Your instructions ▸
The lines below may contain the word "grey". Please count those that do and give the number alone.

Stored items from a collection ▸
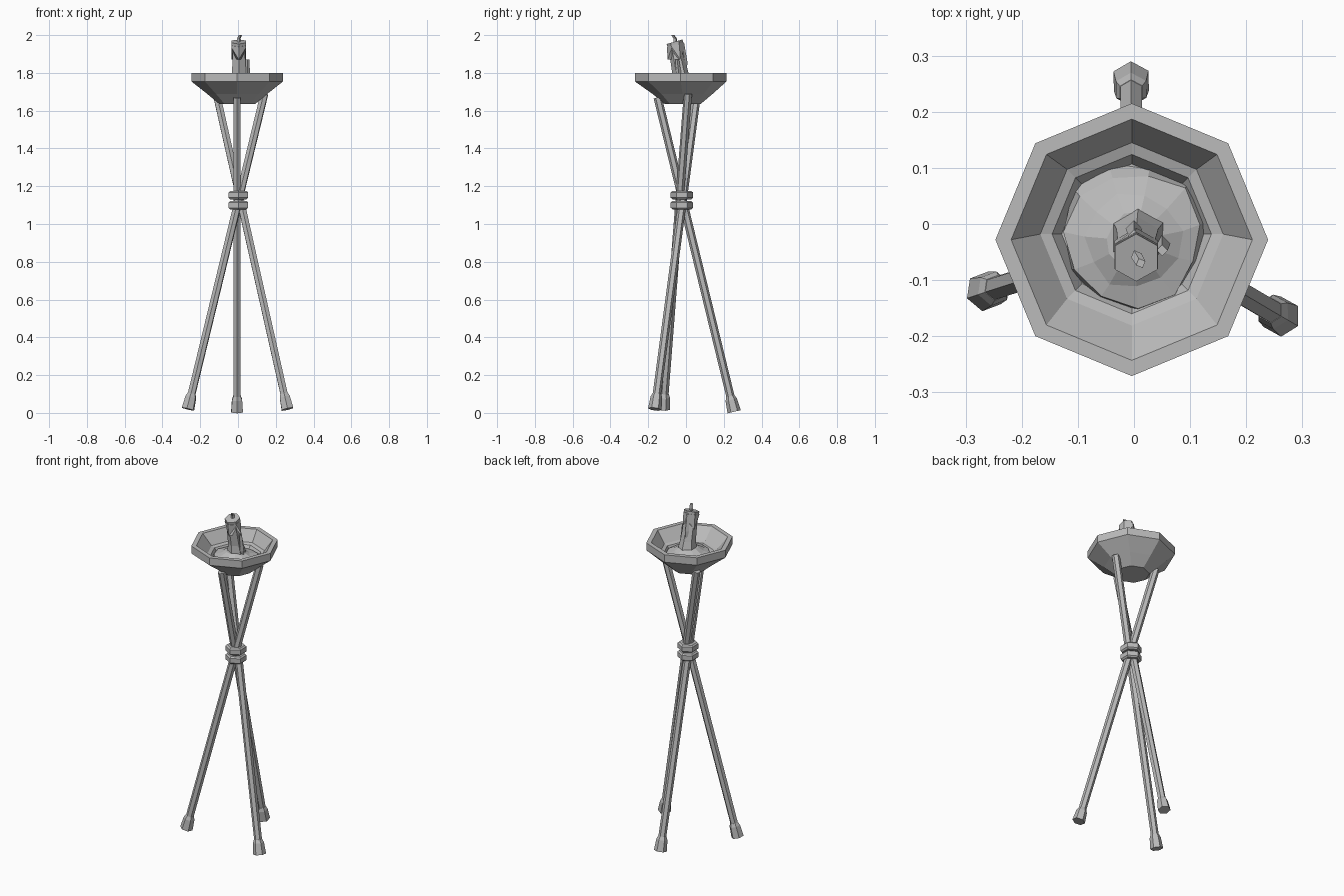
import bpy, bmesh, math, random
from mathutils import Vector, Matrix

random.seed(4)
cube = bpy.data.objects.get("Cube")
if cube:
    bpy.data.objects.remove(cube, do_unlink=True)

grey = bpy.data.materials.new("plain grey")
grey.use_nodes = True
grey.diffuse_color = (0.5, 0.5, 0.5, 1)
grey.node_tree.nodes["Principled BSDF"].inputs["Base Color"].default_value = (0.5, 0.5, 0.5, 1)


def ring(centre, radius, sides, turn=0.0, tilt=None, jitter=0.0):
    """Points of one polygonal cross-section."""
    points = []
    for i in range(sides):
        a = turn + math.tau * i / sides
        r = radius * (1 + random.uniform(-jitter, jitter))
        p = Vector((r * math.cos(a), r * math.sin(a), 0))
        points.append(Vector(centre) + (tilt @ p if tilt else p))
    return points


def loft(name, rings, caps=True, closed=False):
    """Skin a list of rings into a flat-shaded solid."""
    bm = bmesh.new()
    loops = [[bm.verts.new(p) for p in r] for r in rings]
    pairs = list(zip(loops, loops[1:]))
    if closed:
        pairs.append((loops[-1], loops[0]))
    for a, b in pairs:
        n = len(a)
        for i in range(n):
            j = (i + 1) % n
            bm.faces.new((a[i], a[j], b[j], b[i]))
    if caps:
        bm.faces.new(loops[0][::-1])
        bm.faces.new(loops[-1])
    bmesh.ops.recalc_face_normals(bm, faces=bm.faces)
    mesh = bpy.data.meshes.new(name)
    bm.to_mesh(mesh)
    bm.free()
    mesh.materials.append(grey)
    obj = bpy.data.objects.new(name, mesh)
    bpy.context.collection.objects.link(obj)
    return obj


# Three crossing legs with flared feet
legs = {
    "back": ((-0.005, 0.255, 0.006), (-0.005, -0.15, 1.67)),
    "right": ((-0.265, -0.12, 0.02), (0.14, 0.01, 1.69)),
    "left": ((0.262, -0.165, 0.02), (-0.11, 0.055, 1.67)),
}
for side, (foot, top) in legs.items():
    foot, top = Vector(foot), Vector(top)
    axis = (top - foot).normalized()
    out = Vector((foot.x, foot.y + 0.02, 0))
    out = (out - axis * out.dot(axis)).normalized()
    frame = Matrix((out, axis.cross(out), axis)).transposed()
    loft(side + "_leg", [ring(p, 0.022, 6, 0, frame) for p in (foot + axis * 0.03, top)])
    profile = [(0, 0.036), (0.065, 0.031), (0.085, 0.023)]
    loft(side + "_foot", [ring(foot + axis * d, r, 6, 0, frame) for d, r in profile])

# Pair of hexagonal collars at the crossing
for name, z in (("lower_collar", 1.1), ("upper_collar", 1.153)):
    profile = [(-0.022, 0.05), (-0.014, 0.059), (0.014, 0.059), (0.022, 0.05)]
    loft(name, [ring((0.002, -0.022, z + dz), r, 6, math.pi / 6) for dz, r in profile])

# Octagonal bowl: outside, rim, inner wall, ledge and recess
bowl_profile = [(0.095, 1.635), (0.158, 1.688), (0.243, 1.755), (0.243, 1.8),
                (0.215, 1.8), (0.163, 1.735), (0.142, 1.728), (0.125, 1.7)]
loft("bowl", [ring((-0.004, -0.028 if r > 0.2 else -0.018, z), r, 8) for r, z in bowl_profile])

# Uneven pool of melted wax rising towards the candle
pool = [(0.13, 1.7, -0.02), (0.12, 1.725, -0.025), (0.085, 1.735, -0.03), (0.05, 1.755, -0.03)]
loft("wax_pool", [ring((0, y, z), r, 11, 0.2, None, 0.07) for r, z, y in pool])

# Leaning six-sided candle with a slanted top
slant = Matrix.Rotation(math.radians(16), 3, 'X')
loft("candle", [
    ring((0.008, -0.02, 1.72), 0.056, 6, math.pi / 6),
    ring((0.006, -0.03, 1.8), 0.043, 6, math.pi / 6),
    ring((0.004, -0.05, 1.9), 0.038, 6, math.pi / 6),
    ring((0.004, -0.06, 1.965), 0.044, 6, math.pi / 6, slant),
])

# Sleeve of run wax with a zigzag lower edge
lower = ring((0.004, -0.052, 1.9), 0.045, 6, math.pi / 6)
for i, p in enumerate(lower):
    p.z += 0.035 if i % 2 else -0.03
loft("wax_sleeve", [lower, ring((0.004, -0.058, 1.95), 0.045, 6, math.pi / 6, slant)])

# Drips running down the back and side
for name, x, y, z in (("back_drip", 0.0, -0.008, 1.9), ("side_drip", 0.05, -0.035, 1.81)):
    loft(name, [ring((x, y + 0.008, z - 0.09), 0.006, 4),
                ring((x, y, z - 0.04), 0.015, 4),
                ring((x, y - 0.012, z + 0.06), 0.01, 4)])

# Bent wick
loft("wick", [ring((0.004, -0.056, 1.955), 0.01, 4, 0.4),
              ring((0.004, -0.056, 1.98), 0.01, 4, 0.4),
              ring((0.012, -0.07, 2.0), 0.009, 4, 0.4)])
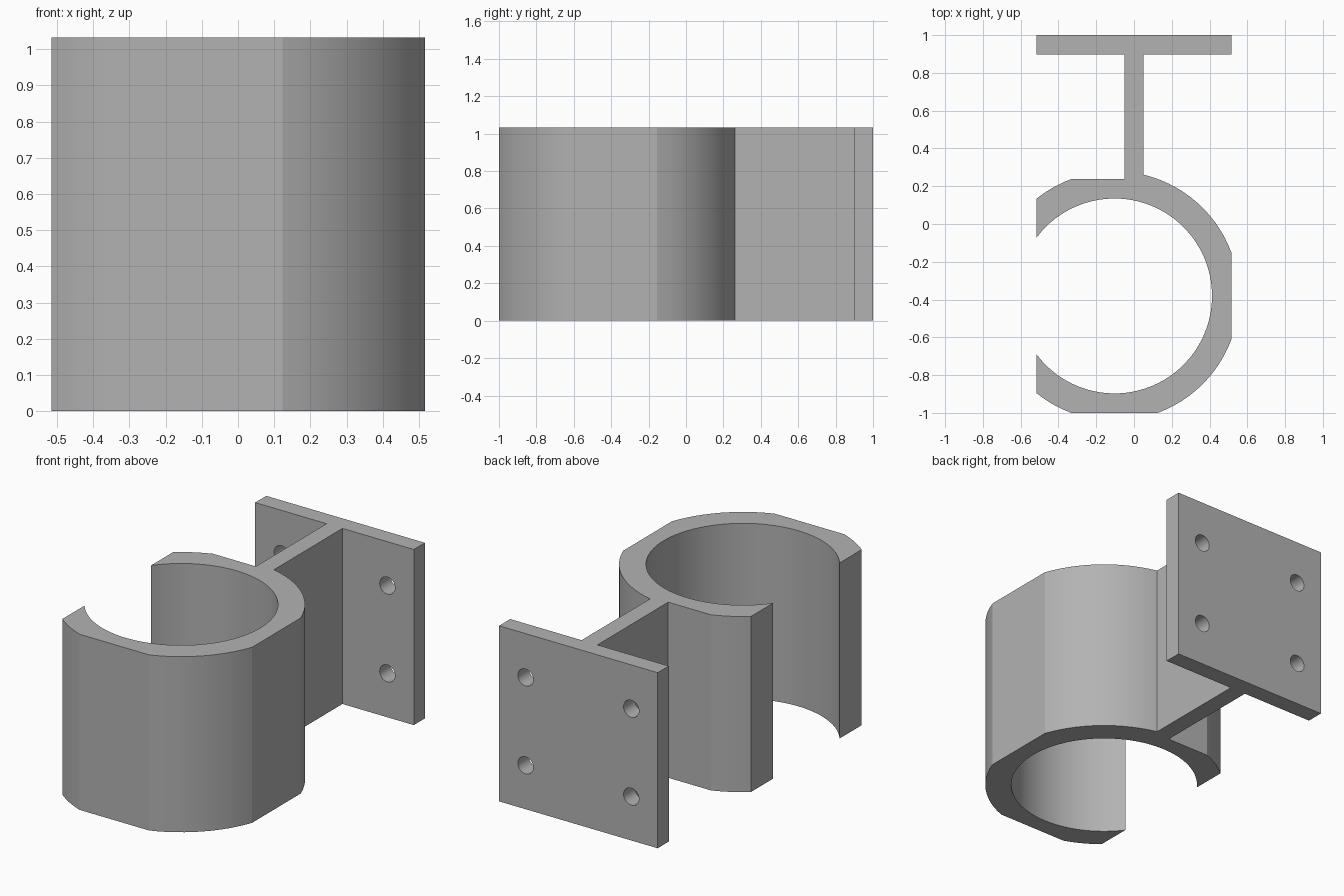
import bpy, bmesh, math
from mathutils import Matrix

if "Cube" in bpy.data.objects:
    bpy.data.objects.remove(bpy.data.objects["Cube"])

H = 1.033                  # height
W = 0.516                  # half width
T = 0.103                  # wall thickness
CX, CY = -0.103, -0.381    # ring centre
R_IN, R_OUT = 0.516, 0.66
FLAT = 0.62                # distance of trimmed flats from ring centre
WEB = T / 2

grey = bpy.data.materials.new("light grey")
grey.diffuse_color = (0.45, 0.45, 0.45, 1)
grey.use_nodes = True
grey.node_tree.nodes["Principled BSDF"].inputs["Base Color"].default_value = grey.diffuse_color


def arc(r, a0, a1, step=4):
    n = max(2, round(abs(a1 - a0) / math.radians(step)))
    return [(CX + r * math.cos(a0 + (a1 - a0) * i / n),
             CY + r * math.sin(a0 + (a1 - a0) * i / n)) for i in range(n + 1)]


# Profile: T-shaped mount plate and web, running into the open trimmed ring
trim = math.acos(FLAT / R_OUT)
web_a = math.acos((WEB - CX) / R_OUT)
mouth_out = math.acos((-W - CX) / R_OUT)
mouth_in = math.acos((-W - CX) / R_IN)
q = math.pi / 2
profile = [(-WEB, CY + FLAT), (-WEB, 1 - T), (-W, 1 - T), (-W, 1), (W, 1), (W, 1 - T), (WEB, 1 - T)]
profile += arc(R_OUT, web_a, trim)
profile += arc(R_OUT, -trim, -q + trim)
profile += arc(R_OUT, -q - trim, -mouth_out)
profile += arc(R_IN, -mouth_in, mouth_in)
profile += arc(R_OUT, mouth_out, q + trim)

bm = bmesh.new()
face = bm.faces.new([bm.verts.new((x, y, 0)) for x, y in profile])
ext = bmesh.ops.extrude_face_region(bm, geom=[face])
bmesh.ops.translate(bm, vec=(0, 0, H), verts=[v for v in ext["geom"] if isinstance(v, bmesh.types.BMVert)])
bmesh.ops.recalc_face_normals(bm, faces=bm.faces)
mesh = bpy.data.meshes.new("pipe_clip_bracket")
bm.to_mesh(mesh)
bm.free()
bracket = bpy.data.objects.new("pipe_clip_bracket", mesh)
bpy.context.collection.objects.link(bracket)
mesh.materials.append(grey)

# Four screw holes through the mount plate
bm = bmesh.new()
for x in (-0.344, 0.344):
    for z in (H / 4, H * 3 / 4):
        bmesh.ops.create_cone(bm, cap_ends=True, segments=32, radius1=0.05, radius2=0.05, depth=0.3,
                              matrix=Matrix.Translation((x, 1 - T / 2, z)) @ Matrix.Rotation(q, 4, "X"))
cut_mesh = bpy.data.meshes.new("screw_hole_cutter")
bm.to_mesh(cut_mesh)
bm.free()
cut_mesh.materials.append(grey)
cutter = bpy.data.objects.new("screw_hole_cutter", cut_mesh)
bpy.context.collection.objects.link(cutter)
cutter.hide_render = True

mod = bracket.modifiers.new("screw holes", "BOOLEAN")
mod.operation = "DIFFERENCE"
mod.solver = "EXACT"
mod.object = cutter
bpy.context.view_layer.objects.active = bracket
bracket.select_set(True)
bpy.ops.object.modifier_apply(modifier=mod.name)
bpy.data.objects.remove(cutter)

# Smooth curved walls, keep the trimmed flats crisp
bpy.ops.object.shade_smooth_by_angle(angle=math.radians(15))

Response below ▸
11